Full repowering entails complete decommissioning and removal of existing turbines, including foundations. The site is then redeveloped using modern technology. Partial repowering, on the other hand, involves leaving some portion of the existing structure and replacing the other portion with modern technology.
Electrical balance-of-plant equipment is only replaced or upgraded as required. This could mean as little as the foundation and tower remain, with everything else being replaced; or it could mean the foundation, tower, complete nacelle and hub remain, and the blades and blade bearings are the only components to be replaced.
The most compelling reasons for partial repowering can be financial, technological, or a combination of both.
These could include requalifying for tax credits when a project is approaching or has moved past the expiration of its original tax credits (which last ten years for new projects); projects where the winds are not as strong as expected; and projects using obsolete technology, where replacement parts are not available or the technology is otherwise difficult to support and maintain.
These situations could be prime candidates for a partial repower.
There are numerous potential benefits to partial repowering, though the degree to which a project can realise these can vary. Benefits include:
- Greater energy capture from increased hub heights or rotor diameters
- Lower operating costs and reduced supply-chain risks depending on the technology being replaced and scope of the repower, potentially due to a new warranty
- Renewal of tax credits
- Lower uncertainty for energy production assessments
Potential drawbacks should be considered early in the venture, as some may be dealbreakers. These are usually site-specific but may include:
- Large capital investment required
- Multiple contracts may need to be renegotiated, such as power purchase agreements, interconnection agreements and leases, though this may be seen as a benefit in some circumstances
- Reusing components such as towers and foundations may increase risk of failure for the site.
Loads and risk-based inspections
When repowering, structural components that have accumulated some fatigue damage carry a greater risk of structural failure than the use of all new components.
However, for a lightly loaded site, the reliability level estimated after ten years of operation may still be well above the minimum accepted reliability level.
An analysis of how much structural loading a component has experienced to date, and how much more is expected post-repowering, will provide decision-makers with a basis to estimate how many more years of service may be expected from used structural components.
As an example, with all other factors remaining the same, if a turbine operated for ten years under inflow that perfectly reflected its design class and was then partially repowered with a technology imparting 80% of the original fatigue load on the tower, the tower could be operated for another 24 years before exceeding the design risk of fatigue failure.
In addition to using analysis to help inform decisions, risk-based inspections play an important role in ensuring the asset integrity meets expectations.
As the structural reliability of the turbines approaches the target level, structural inspections should become a routine part of good maintenance practices.
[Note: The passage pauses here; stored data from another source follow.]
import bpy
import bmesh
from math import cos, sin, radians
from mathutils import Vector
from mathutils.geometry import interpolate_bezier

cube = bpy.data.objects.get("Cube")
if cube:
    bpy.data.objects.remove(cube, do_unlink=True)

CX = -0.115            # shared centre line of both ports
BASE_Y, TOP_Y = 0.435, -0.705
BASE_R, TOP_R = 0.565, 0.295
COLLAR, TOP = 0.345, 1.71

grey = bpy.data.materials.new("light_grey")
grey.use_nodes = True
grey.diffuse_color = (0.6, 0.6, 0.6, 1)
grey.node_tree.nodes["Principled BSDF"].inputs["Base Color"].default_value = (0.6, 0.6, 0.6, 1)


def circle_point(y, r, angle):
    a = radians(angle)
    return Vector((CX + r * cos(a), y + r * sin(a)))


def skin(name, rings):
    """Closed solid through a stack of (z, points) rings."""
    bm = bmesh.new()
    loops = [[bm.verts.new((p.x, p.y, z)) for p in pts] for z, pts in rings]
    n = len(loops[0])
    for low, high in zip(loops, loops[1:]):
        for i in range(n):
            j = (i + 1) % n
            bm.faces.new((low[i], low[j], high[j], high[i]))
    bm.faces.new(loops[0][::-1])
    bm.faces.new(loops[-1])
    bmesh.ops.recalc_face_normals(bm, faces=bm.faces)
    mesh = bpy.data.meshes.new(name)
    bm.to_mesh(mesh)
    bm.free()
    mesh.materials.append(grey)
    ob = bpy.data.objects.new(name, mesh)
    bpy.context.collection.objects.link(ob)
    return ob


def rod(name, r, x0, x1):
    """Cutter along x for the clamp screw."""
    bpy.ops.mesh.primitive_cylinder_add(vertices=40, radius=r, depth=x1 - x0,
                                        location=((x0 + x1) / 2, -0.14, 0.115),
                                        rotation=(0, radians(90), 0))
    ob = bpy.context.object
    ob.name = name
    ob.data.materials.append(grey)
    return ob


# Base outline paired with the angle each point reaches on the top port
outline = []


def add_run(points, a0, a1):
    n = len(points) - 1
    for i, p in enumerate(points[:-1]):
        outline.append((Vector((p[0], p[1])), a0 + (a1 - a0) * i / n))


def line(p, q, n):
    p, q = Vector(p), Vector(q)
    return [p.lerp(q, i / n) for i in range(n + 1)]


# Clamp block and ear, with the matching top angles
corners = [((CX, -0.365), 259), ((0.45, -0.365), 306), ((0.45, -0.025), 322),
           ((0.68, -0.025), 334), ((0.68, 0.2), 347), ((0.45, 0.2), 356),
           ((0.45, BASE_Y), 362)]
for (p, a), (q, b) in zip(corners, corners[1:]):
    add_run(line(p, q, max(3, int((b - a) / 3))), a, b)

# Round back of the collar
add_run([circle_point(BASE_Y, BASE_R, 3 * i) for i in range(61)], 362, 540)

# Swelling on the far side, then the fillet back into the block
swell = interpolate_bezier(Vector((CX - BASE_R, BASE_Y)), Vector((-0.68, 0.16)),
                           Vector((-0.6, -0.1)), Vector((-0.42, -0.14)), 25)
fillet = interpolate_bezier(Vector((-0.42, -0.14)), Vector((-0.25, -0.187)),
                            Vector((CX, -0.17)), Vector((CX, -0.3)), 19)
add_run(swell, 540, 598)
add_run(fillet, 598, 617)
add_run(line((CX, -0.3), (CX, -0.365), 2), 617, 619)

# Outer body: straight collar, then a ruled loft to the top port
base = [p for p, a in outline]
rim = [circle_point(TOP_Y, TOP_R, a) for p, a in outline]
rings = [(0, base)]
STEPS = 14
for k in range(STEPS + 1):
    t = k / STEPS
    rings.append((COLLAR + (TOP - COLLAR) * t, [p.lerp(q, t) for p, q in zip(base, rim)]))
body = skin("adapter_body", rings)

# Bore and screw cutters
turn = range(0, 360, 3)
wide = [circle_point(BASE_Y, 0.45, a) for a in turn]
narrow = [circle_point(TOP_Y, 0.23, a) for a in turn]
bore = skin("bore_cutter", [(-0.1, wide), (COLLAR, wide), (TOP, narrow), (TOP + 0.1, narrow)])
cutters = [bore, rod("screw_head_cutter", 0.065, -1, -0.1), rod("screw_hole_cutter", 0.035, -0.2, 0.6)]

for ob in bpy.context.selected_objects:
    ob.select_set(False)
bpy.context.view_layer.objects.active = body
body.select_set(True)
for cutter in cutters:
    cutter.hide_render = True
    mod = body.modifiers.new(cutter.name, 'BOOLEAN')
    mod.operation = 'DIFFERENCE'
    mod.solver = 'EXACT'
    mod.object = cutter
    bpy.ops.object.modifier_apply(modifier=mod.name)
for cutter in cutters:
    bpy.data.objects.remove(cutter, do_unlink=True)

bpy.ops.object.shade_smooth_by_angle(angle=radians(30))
The type and frequency of inspection is dependent on a number of site-specific factors, as well as the component itself.
Foundations are another concern for repowering. If the new equipment imparts lower loads on the foundation than the equipment being replaced, due to factors such as lighter materials and improved control approaches, then the chances of being able to continue to fatigue load the foundations for another 20 years is greater. Nevertheless, invasive inspections and monitoring during operation may be required for many repowering situations.
These challenges should be considered against the potential benefits of repowering, which could be significant, depending on the project's preexisting challenges that repowering is aiming to resolve.
Alex Byrne is a senior controls engineer at DNV GL-Energy